• Minimum three (3) years experience with website development and design
• Extensive knowledge and experience building WordPress (CMS) websites using best practices
• Ability to install and create Wordpress plugins/widgets
• Ability to enhance functionality of website
• Experience with cross-browser/cross-platform development
• Experience with Photoshop
• Knowledge of SEO and website analytics including Google Analytics and Webmaster Tools
• Knowledge of keyword research tools and best practices
• Knowledge of best file types and image optimization for fast load time
• Must be able to prioritize and organize multiple tasks, with proper attention to detail in a deadline-oriented environment
How to Apply: Email cover letter, resume and references to Stefanie Spear at firstname.lastname@example.org.
EcoWatch Daily Newsletter
By Elliott Negin
The Royal Swedish Academy of Sciences' recent decision to award the 2019 Nobel Prize in Chemistry to scientists who developed rechargeable lithium-ion batteries reminded the world just how transformative they have been. Without them, we wouldn't have smartphones or electric cars. But it's their potential to store electricity generated by the sun and the wind at their peak that promises to be even more revolutionary, reducing our dependence on fossil fuels and protecting the planet from the worst consequences of climate change.
The global population of the critically endangered Javan rhinoceros has increased to 72 after four new calves were spotted in the past several months.
Are tigers extinct in Laos?
That's the conclusion of a detailed new study that found no evidence wild tigers still exist in the country.

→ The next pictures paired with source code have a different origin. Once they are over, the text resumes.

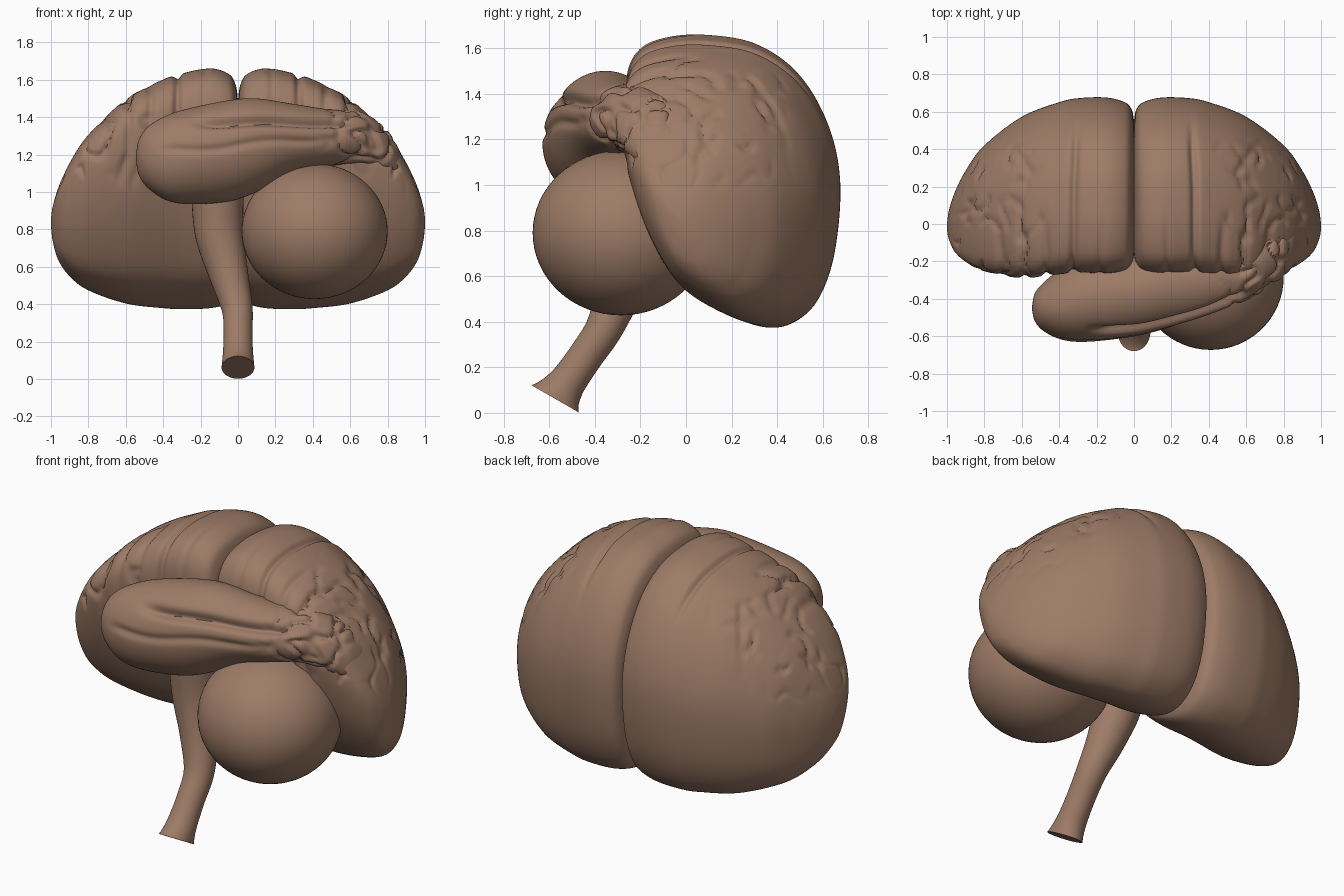
import bpy, bmesh, math
from mathutils import Vector, noise

if "Cube" in bpy.data.objects:
    bpy.data.objects.remove(bpy.data.objects["Cube"])

mat = bpy.data.materials.new("brown")
mat.diffuse_color = (0.34, 0.2, 0.135, 1)
mat.use_nodes = True
mat.node_tree.nodes["Principled BSDF"].inputs["Base Color"].default_value = mat.diffuse_color


def spline(pts, steps, closed=False):
    """Smooth curve through tuples of any length (Catmull-Rom)."""
    n, out = len(pts), []
    at = (lambda i: pts[i % n]) if closed else (lambda i: pts[max(0, min(n - 1, i))])
    for i in range(n if closed else n - 1):
        for s in range(steps):
            t = s / steps
            out.append(tuple(
                0.5 * (2 * b + (c - a) * t + (2 * a - 5 * b + 4 * c - d) * t * t
                       + (3 * b - a - 3 * c + d) * t ** 3)
                for a, b, c, d in zip(at(i - 1), at(i), at(i + 1), at(i + 2))))
    return out if closed else out + [pts[-1]]


def skin(name, rings, carve=None):
    """Join rings into a closed surface; carve(co, normal) gives a depth inward."""
    bm = bmesh.new()
    vs = [[bm.verts.new(p) for p in r] for r in rings]
    n = len(vs[0])
    for a, b in zip(vs, vs[1:]):
        for i in range(n):
            bm.faces.new((a[i], a[(i + 1) % n], b[(i + 1) % n], b[i]))
    bm.faces.new(vs[0])
    bm.faces.new(vs[-1])
    bmesh.ops.recalc_face_normals(bm, faces=bm.faces)
    bm.normal_update()
    if carve:
        moves = [(v, v.normal * carve(v.co, v.normal)) for v in bm.verts]
        for v, m in moves:
            v.co -= m
    me = bpy.data.meshes.new(name)
    bm.to_mesh(me)
    bm.free()
    ob = bpy.data.objects.new(name, me)
    bpy.context.collection.objects.link(ob)
    return finish(ob)


def finish(ob):
    ob.data.materials.append(mat)
    bpy.ops.object.select_all(action='DESELECT')
    ob.select_set(True)
    bpy.context.view_layer.objects.active = ob
    bpy.ops.object.shade_smooth_by_angle(angle=math.radians(60))
    return ob


def loft(slices, profile, steps):
    """Fit a unit profile in the box (x, ymin, ymax, zmin, zmax) of each slice."""
    return [[(x, y0 + u * (y1 - y0), z0 + v * (z1 - z0)) for u, v in profile]
            for x, y0, y1, z0, z1 in spline(slices, steps)]


def step(a, b, x):
    t = max(0, min(1, (x - a) / (b - a)))
    return t * t * (3 - 2 * t)


def groove(d, w):
    return math.exp(-(d / w) ** 2)


# Hemispheres: slanted egg profile, mirrored across the middle cleft
egg = spline([(.36, 1), (.6, .97), (.8, .87), (.94, .7), (1, .5), (.975, .26), (.9, .1),
              (.79, .02), (.66, 0), (.5, .04), (.32, .13), (.19, .28), (.08, .48),
              (.01, .7), (0, .86), (.06, .95), (.18, .99)], 9, True)
half = [(0, -.17, .55, .52, 1.49), (.012, -.21, .61, .45, 1.57), (.05, -.245, .65, .405, 1.63),
        (.15, -.26, .675, .38, 1.66), (.29, -.255, .672, .375, 1.635), (.4, -.265, .65, .38, 1.6),
        (.6, -.285, .572, .405, 1.495), (.8, -.25, .42, .475, 1.305), (.9, -.2, .285, .55, 1.155),
        (.96, -.145, .165, .635, 1.025), (.99, -.08, .07, .735, .925), (1, -.03, 0, .82, .86)]


def wrinkles(co, n):
    x, y, z = co
    if x < .03:
        return 0
    high = step(1.1, 1.3, z)
    d = .024 * groove(x - .325 + .05 * max(0, y - .2), .02) * step(1.2, 1.4, z) * step(.6, .35, y)
    # fan of folds on the front edge
    fan = step(.12, -.15, y) * high
    for k in (.18, .47, .59, .71):
        d += (.008 if k < .2 else .017) * fan * groove(x - k - .25 * (k - .3) * (y + .2), .02)
    # scattered short furrows on the upper outer side
    f = noise.noise(Vector((x * 9, y * 8 + 4, z * 5)))
    patch = step(-.1, .2, noise.noise(Vector((x * 6 + 9, y * 6, z * 5))))
    d += .017 * groove(f, .11) * patch * step(.38, .5, x) * step(.95, 1.15, z) * step(.52, .35, y)
    return d


hemi = skin("hemispheres", loft(half, egg, 16), wrinkles)
m = hemi.modifiers.new("mirror", 'MIRROR')
m.use_mirror_merge = False

# Front lobe: a folded sausage that tapers into the right hemisphere
oval = [(.5 + .5 * math.cos(a), .5 + .5 * math.sin(a))
        for a in (2 * math.pi * i / 140 for i in range(140))]
lobe = [(-.545, -.46, -.44, 1.17, 1.2), (-.53, -.52, -.37, 1.09, 1.28), (-.48, -.575, -.31, 1.02, 1.35),
        (-.38, -.62, -.23, .955, 1.41), (-.25, -.63, -.16, .935, 1.45), (-.05, -.61, -.12, .95, 1.49),
        (.1, -.58, -.12, 1.0, 1.5), (.3, -.52, -.12, 1.1, 1.47), (.5, -.45, -.1, 1.14, 1.44),
        (.65, -.385, -.05, 1.15, 1.43), (.78, -.3, 0, 1.1, 1.35), (.86, -.21, 0, 1.06, 1.23),
        (.9, -.12, 0, 1.05, 1.1)]


def folds(co, n):
    x, y, z = co
    if n.y > .4:
        return 0
    wob = .012 * math.sin(x * 11)
    d = .042 * groove(z - 1.375 - wob * .5, .024) * step(-.28, -.1, x) * step(.7, .45, x)
    d += .014 * groove(z - 1.25 - wob - .08 * x, .022) * step(-.45, -.3, x) * step(.6, .3, x)
    f = noise.noise(Vector((x * 9, y * 8, z * 9)))
    return d + .022 * groove(f, .13) * step(.42, .6, x) * step(.86, .8, x)


skin("front_lobe", loft(lobe, oval, 10), folds)

# Round ball under the front lobe
bpy.ops.mesh.primitive_uv_sphere_add(segments=64, ring_count=32, radius=1, location=(.41, -.285, .79))
ball = bpy.context.object
ball.name = "ball"
ball.scale = (.39, .388, .362)
finish(ball)

# Stem: swept tube with a flared flat end; values are x, y, z, radius
path = spline([(0, -.575, .062, .088), (0, -.51, .15, .08), (0, -.44, .25, .077), (-.005, -.355, .38, .083),
               (-.05, -.29, .56, .105), (-.1, -.25, .78, .13), (-.11, -.25, 1.0, .14)], 8)
rings = []
for i, p in enumerate(path):
    a, b = path[max(0, i - 1)], path[min(len(path) - 1, i + 1)]
    t = (Vector(b[:3]) - Vector(a[:3])).normalized()
    t = Vector((0, .5, .87)).lerp(t, step(0, 10, i)).normalized()
    side = Vector((0, 1, 0)).cross(t).normalized()
    up = side.cross(t)
    wide = 1 + .37 * (max(0, 9 - i) / 9) ** 2
    rings.append([Vector(p[:3]) + p[3] * (side * math.cos(k) + up * math.sin(k) * wide)
                  for k in (2 * math.pi * j / 40 for j in range(40))])
skin("stem", rings)
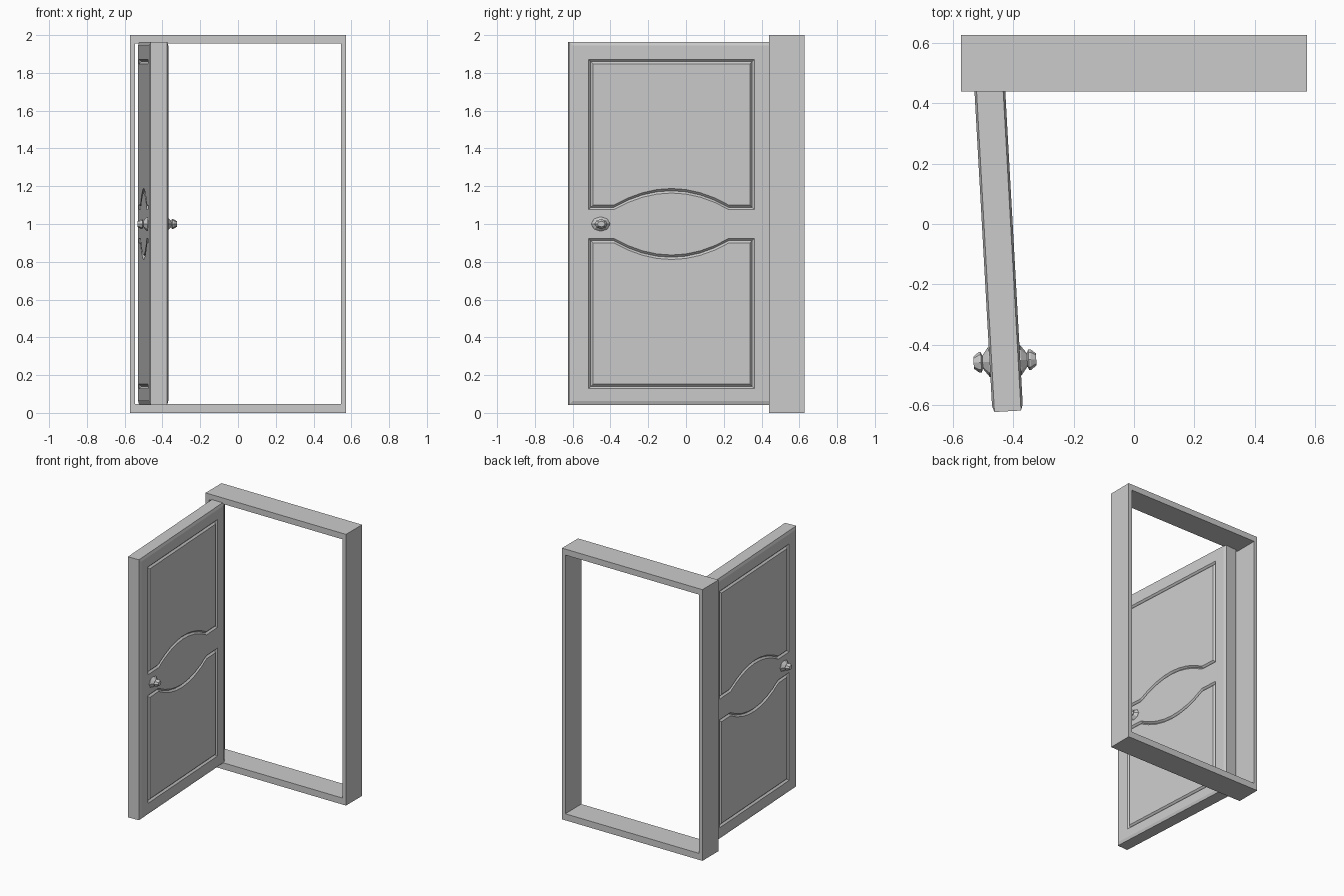
import bpy, bmesh, math
from mathutils import Vector

cube = bpy.data.objects.get("Cube")
if cube:
    bpy.data.objects.remove(cube)

grey = bpy.data.materials.new("plain_grey")
grey.use_nodes = True
COLOUR = (0.6, 0.6, 0.6, 1)
grey.diffuse_color = COLOUR
grey.node_tree.nodes["Principled BSDF"].inputs["Base Color"].default_value = COLOUR


def loop(bm, points):
    """Add a closed ring of vertices and its edges."""
    verts = [bm.verts.new(p) for p in points]
    for a, b in zip(verts, verts[1:] + verts[:1]):
        bm.edges.new((a, b))
    return verts


def bridge(bm, a, b):
    """Join two rings of equal length with quads."""
    n = len(a)
    for i in range(n):
        j = (i + 1) % n
        bm.faces.new((a[i], a[j], b[j], b[i]))


def ring_edges(bm, verts):
    return [bm.edges.get((a, b)) for a, b in zip(verts, verts[1:] + verts[:1])]


def finish(bm, name):
    bmesh.ops.recalc_face_normals(bm, faces=bm.faces[:])
    mesh = bpy.data.meshes.new(name)
    bm.to_mesh(mesh)
    bm.free()
    mesh.materials.append(grey)
    obj = bpy.data.objects.new(name, mesh)
    bpy.context.collection.objects.link(obj)
    return obj


def rect(half, low, high):
    return [(-half, low), (half, low), (half, high), (-half, high)]


# Door frame: a rectangular ring, sill included
FRONT, BACK = 0.44, 0.627
bm = bmesh.new()
outer, inner = rect(0.573, 0, 2), rect(0.546, 0.048, 1.956)
rings = [loop(bm, [(x, y, z) for x, z in shape])
         for shape, y in ((outer, FRONT), (inner, FRONT), (inner, BACK), (outer, BACK))]
for k in range(4):
    bridge(bm, rings[k], rings[(k + 1) % 4])
finish(bm, "door_frame")

# Door leaf, built around its own centre line and then swung open
HALF, LOW, HIGH, MID = 0.542, 0.043, 1.964, 1.0
CORE, FACE, GROOVE = 0.044, 0.051, 0.012
STEPS = 8


def panel(inset, lower):
    """Outline of a panel whose edge by the middle rail is arched."""
    side, top, rail = 0.44 - inset, 1.872 - inset, 1.076 + inset
    pts = [(-side, rail), (-side, top), (side, top), (side, rail)]
    for i in range(STEPS + 1):
        t = 1 - 2 * i / STEPS
        pts.append((0.305 * t, rail + 0.088 * (1 - t * t)))
    return [(y, 2 * MID - z if lower else z) for y, z in pts]


bm = bmesh.new()
cores = []
for s in (-1, 1):
    core = loop(bm, [(s * CORE, y, z) for y, z in rect(HALF, LOW, HIGH)])
    face = loop(bm, [(s * FACE, y, z) for y, z in rect(HALF - 0.02, LOW + 0.02, HIGH - 0.02)])
    bridge(bm, core, face)
    cores.append(core)
    edges = ring_edges(bm, face)
    # V-shaped groove around each panel
    for lower in (False, True):
        a, b, c = [loop(bm, [(s * x, y, z) for y, z in panel(inset, lower)])
                   for inset, x in ((0, FACE), (0.012, FACE - GROOVE), (0.024, FACE))]
        bridge(bm, a, b)
        bridge(bm, b, c)
        bm.faces.new(c)
        edges += ring_edges(bm, a)
    # Stiles and rails between the grooves and the edge
    bmesh.ops.triangle_fill(bm, use_beauty=True, edges=edges, normal=Vector((s, 0, 0)))
bridge(bm, *cores)
door = finish(bm, "door_leaf")
door.location = (-0.449, -0.08, 0)
door.rotation_euler.z = math.radians(3.19)

# Faceted oval knobs: flared rose, neck and tapered grip
PROFILE = [(0.052, 0.045), (0.05, 0.053), (0.022, 0.074), (0.034, 0.079),
           (0.034, 0.086), (0.02, 0.104)]
SIDES = 8
for s, name in ((-1, "outer_knob"), (1, "inner_knob")):
    bm = bmesh.new()
    rings = []
    for r, x in PROFILE:
        angles = [2 * math.pi * i / SIDES for i in range(SIDES)]
        rings.append(loop(bm, [(s * x, r * math.cos(a), 0.76 * r * math.sin(a)) for a in angles]))
    for a, b in zip(rings, rings[1:]):
        bridge(bm, a, b)
    bm.faces.new(rings[0])
    bm.faces.new(rings[-1])
    knob = finish(bm, name)
    knob.parent = door
    knob.location = (0, -0.375, MID)
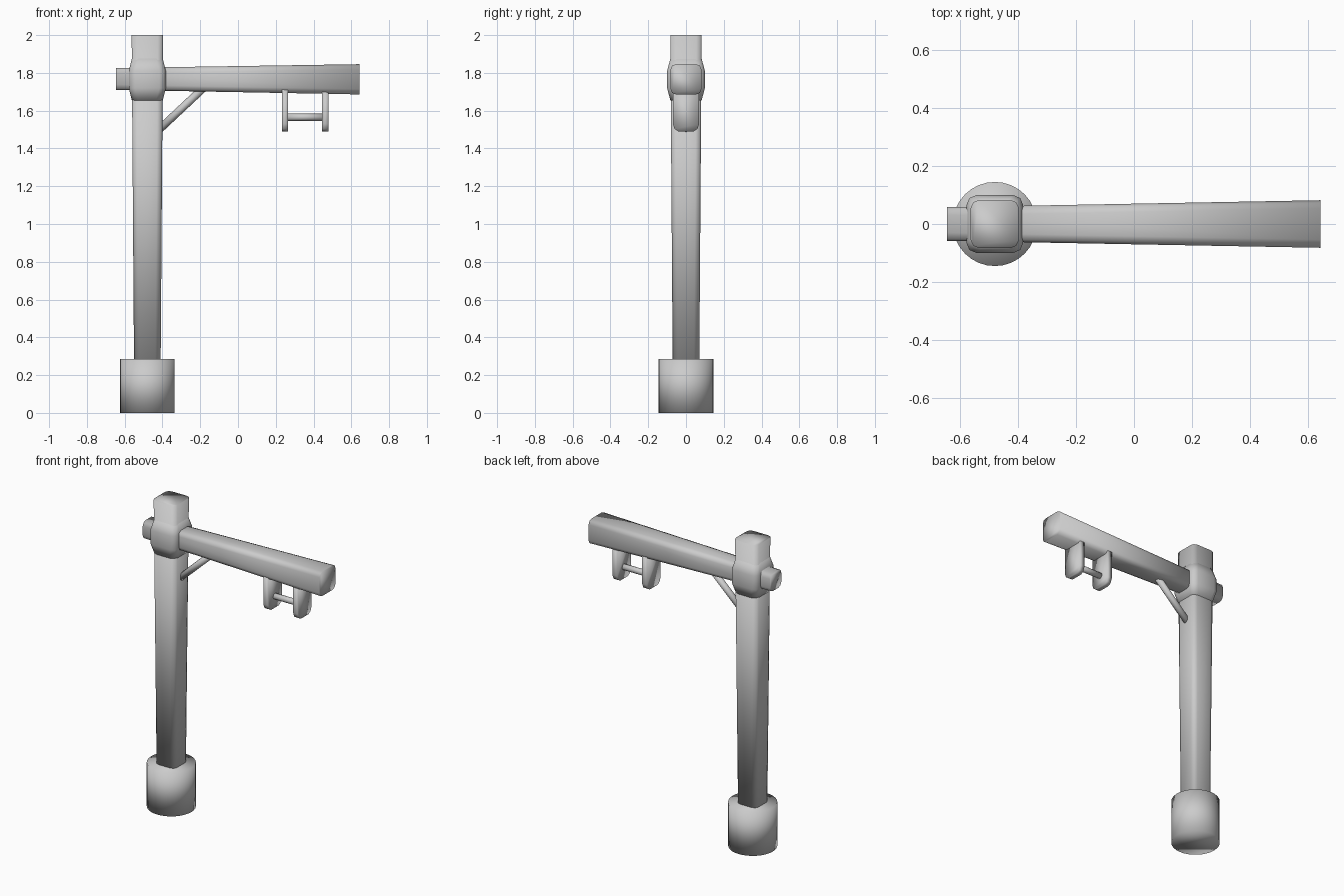
import bpy, bmesh
from mathutils import Vector

cube = bpy.data.objects.get("Cube")
if cube:
    bpy.data.objects.remove(cube)

grey = bpy.data.materials.new("plain_grey")
grey.use_nodes = True
grey.diffuse_color = (0.6, 0.6, 0.6, 1)
grey.node_tree.nodes["Principled BSDF"].inputs["Base Color"].default_value = (0.6, 0.6, 0.6, 1)

POST_X = -0.48


def finish(name, bm):
    bmesh.ops.recalc_face_normals(bm, faces=bm.faces)
    for face in bm.faces:
        face.smooth = True
    mesh = bpy.data.meshes.new(name)
    bm.to_mesh(mesh)
    bm.free()
    mesh.materials.append(grey)
    obj = bpy.data.objects.new(name, mesh)
    bpy.context.collection.objects.link(obj)
    return obj


def rounded_rect(a, b, c):
    """Rectangle of half sizes a, b with softened corners of size c."""
    k = c * 0.3
    quarter = [(a, b - c), (a - k, b - k), (a - c, b)]
    pts = list(quarter)
    pts += [(-u, v) for u, v in reversed(quarter)]
    pts += [(-u, -v) for u, v in quarter]
    pts += [(u, -v) for u, v in reversed(quarter)]
    return pts


def loft(name, rings):
    """Skin a list of matching point rings and cap both ends."""
    bm = bmesh.new()
    loops = [[bm.verts.new(p) for p in ring] for ring in rings]
    n = len(loops[0])
    for low, high in zip(loops, loops[1:]):
        for i in range(n):
            j = (i + 1) % n
            bm.faces.new((low[i], low[j], high[j], high[i]))
    bm.faces.new(loops[0])
    bm.faces.new(loops[-1])
    return finish(name, bm)


def upright(name, sections, corner):
    return loft(name, [[(POST_X + u, v, z) for u, v in rounded_rect(hx, hy, corner)]
                       for z, hx, hy in sections])


def rod(name, start, end, radius, sides=12):
    start, end = Vector(start), Vector(end)
    axis = end - start
    bm = bmesh.new()
    bmesh.ops.create_cone(bm, cap_ends=True, segments=sides,
                          radius1=radius, radius2=radius, depth=axis.length)
    turn = Vector((0, 0, 1)).rotation_difference(axis).to_matrix()
    bmesh.ops.rotate(bm, verts=bm.verts, matrix=turn)
    bmesh.ops.translate(bm, verts=bm.verts, vec=(start + end) / 2)
    return finish(name, bm)


# Round footing, tapered post and swollen collar
rod("footing", (POST_X, 0, 0), (POST_X, 0, 0.285), 0.145, 32)
upright("post", [(0.2, 0.07, 0.07), (2.0, 0.083, 0.083)], 0.028)
upright("collar", [(1.655, 0.082, 0.083), (1.72, 0.098, 0.1),
                   (1.81, 0.098, 0.1), (1.875, 0.082, 0.083)], 0.035)

# Cross beam, thicker at its free end
loft("beam", [[(x, u, zc + v) for u, v in rounded_rect(hy, hz, 0.028)]
              for x, hy, hz, zc in [(-0.645, 0.058, 0.058, 1.768),
                                    (0.643, 0.082, 0.08, 1.766)]])

# Diagonal brace
rod("brace", (-0.425, 0, 1.493), (-0.17, 0, 1.732), 0.021)

# Hanger plates with rounded lower corners
outline = [(0.07, 1.72), (0.07, 1.53), (0.06, 1.503), (0.04, 1.49)]
outline += [(-y, z) for y, z in reversed(outline)]
for name, x in (("inner_hanger", 0.249), ("outer_hanger", 0.463)):
    loft(name, [[(x + dx, y, z) for y, z in outline] for dx in (-0.017, 0.017)])

# Bar between the hangers
rod("hanger_bar", (0.249, 0, 1.565), (0.463, 0, 1.565), 0.019)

Methane emissions are a far more powerful greenhouse gas than carbon dioxide – about 28 times more powerful. And they have been rising steadily since 2007. Now, a new study has pinpointed the African tropics as a hot spot responsible for one-third of the global methane surge, as Newsweek reported.